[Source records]
○ ○ ○

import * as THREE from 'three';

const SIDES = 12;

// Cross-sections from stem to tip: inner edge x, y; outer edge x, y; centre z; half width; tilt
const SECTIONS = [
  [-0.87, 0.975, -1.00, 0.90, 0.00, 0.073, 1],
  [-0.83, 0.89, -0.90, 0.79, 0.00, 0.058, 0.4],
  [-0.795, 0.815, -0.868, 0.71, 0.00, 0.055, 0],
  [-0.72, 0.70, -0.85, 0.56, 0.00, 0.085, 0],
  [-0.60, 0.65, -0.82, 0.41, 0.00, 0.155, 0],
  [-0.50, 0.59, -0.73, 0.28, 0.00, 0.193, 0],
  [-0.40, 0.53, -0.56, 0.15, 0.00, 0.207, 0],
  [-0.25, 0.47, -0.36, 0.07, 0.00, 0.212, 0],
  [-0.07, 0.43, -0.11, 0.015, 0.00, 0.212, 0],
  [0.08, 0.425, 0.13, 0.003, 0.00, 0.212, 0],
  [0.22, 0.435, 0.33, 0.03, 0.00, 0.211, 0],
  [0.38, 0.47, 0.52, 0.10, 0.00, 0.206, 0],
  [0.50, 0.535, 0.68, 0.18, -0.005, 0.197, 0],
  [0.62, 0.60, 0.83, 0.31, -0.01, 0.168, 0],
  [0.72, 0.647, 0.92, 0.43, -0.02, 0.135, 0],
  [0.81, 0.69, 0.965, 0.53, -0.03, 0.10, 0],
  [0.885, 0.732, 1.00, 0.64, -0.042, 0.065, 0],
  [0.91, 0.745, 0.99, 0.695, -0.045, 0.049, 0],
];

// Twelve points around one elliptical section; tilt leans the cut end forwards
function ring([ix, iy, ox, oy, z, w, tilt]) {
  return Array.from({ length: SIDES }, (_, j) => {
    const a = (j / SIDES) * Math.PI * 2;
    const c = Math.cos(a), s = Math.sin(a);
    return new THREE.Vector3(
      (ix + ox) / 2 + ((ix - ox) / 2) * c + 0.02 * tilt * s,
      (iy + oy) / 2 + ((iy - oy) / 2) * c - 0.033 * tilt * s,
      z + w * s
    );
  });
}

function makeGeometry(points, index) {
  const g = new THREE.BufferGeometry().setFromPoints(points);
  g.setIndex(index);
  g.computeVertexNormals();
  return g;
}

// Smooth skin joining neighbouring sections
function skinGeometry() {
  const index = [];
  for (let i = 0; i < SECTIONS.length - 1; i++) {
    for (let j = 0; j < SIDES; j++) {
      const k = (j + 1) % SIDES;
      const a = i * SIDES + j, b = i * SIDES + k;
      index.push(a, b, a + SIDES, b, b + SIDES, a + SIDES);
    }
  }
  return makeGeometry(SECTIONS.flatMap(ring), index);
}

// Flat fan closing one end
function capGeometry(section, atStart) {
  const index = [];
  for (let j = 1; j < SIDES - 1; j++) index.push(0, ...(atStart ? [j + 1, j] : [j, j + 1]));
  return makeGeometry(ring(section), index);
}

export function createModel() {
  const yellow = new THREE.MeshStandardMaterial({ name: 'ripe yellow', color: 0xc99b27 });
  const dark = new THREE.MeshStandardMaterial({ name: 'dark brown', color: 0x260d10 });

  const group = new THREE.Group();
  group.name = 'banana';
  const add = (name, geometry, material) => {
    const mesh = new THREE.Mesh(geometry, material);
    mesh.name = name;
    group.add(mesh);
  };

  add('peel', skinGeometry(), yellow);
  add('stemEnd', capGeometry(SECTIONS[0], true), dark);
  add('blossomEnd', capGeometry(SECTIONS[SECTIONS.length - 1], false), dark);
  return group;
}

○ ○ ○

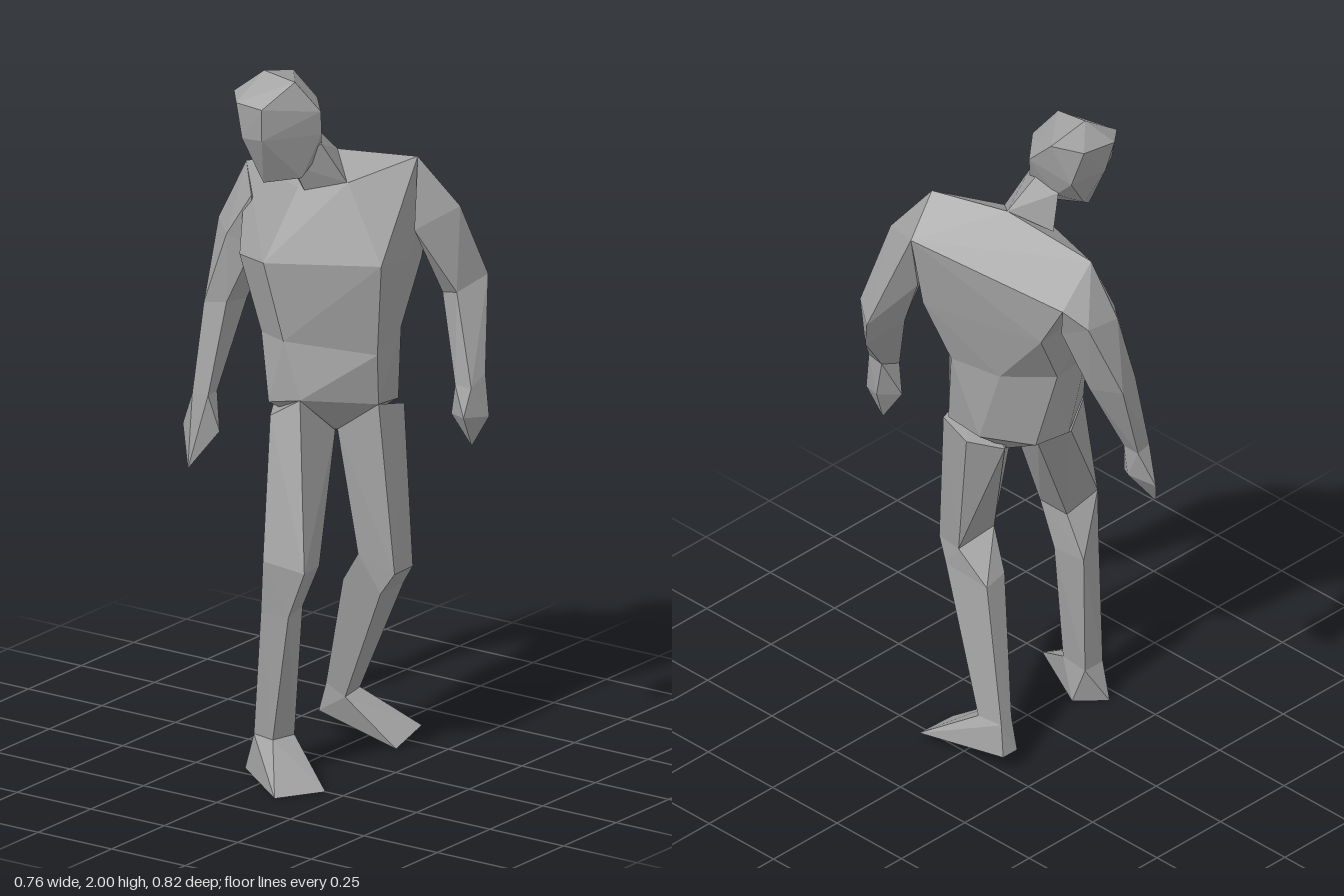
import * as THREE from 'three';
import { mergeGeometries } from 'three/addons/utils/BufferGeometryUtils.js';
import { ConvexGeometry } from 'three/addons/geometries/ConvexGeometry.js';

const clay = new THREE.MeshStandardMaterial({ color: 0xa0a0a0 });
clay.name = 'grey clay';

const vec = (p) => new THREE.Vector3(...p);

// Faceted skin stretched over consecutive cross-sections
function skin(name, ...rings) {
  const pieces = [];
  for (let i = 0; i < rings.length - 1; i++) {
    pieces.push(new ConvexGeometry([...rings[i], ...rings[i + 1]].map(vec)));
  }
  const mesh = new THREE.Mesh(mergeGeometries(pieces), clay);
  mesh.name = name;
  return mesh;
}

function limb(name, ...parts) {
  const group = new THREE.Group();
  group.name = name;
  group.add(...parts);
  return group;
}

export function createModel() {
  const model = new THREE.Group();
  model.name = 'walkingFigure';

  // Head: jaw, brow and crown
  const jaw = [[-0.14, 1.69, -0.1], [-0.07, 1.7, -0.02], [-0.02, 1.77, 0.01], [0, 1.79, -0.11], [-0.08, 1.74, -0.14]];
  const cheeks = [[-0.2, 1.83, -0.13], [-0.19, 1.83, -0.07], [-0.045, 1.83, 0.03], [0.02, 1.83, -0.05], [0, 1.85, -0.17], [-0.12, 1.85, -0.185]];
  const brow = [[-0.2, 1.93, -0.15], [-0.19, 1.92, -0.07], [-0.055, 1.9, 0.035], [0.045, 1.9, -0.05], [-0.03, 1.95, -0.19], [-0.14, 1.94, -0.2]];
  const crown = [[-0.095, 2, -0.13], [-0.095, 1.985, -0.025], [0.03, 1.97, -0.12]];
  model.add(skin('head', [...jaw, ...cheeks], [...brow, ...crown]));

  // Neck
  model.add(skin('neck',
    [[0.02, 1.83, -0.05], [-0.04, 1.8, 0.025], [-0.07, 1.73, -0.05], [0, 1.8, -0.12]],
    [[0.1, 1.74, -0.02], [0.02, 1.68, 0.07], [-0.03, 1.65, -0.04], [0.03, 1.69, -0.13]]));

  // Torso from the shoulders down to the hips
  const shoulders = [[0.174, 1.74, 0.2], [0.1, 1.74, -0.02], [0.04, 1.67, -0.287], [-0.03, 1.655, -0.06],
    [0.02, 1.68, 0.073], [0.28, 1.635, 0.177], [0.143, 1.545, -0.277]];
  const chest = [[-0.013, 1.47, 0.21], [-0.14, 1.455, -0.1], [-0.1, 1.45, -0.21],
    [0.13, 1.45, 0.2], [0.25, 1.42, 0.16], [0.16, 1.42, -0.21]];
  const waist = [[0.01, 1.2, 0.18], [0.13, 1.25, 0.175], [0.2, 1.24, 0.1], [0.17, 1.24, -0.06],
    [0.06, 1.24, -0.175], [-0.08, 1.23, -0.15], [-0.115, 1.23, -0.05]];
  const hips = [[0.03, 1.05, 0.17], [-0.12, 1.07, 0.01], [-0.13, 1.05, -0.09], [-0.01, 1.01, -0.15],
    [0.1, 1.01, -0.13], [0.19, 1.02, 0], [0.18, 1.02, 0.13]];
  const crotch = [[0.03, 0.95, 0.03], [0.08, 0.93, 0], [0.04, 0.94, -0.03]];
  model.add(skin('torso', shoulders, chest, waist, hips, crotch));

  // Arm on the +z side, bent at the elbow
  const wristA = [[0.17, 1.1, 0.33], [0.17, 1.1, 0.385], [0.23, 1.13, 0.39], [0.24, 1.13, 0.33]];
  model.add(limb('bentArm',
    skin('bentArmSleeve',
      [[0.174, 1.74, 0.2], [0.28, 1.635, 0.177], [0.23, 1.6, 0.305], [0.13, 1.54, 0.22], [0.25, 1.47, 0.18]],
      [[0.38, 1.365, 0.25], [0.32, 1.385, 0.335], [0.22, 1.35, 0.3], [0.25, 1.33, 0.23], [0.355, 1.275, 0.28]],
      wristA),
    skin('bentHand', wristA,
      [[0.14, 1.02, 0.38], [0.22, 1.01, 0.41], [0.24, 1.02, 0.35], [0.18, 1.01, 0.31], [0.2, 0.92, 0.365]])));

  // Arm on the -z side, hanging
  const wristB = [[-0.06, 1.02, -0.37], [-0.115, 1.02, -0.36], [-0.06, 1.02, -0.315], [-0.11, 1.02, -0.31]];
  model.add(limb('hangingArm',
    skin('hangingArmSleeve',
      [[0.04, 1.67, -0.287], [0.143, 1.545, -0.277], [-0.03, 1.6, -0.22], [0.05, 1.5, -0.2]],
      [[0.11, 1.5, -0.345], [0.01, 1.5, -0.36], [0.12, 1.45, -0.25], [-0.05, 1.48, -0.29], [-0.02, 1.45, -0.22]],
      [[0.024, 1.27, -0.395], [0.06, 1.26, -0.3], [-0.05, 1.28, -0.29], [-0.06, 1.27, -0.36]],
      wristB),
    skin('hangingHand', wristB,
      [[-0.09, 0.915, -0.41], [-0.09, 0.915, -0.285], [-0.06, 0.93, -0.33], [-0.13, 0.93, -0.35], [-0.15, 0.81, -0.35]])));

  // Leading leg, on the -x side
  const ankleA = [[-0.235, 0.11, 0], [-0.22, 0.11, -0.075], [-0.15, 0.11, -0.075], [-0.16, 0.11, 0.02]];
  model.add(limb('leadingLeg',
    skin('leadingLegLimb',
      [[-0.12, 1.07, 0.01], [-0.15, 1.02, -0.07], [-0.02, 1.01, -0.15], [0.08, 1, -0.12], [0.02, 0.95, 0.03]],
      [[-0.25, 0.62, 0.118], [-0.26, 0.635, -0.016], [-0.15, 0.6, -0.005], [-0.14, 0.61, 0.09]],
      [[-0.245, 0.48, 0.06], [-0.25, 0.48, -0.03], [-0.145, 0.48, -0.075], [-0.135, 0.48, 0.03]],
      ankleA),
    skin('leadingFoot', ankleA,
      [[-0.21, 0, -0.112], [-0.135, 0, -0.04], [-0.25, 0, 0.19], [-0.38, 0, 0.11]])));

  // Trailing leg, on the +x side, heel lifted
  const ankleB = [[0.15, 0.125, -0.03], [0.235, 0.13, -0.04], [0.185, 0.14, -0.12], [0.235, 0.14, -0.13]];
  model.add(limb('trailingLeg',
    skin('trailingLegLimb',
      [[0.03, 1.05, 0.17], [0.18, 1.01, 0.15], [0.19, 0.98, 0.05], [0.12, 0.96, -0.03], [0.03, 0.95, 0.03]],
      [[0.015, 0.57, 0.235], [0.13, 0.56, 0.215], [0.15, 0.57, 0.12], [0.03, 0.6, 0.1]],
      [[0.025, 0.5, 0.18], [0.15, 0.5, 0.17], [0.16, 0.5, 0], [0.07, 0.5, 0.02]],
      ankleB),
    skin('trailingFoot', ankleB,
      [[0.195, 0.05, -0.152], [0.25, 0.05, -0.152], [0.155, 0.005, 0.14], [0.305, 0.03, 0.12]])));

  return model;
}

○ ○ ○

» **Your objective**
Look through the entries above for the word "pieces". Copy every line where it shows up.

» **Written answer**
  const pieces = [];
    pieces.push(new ConvexGeometry([...rings[i], ...rings[i + 1]].map(vec)));
  const mesh = new THREE.Mesh(mergeGeometries(pieces), clay);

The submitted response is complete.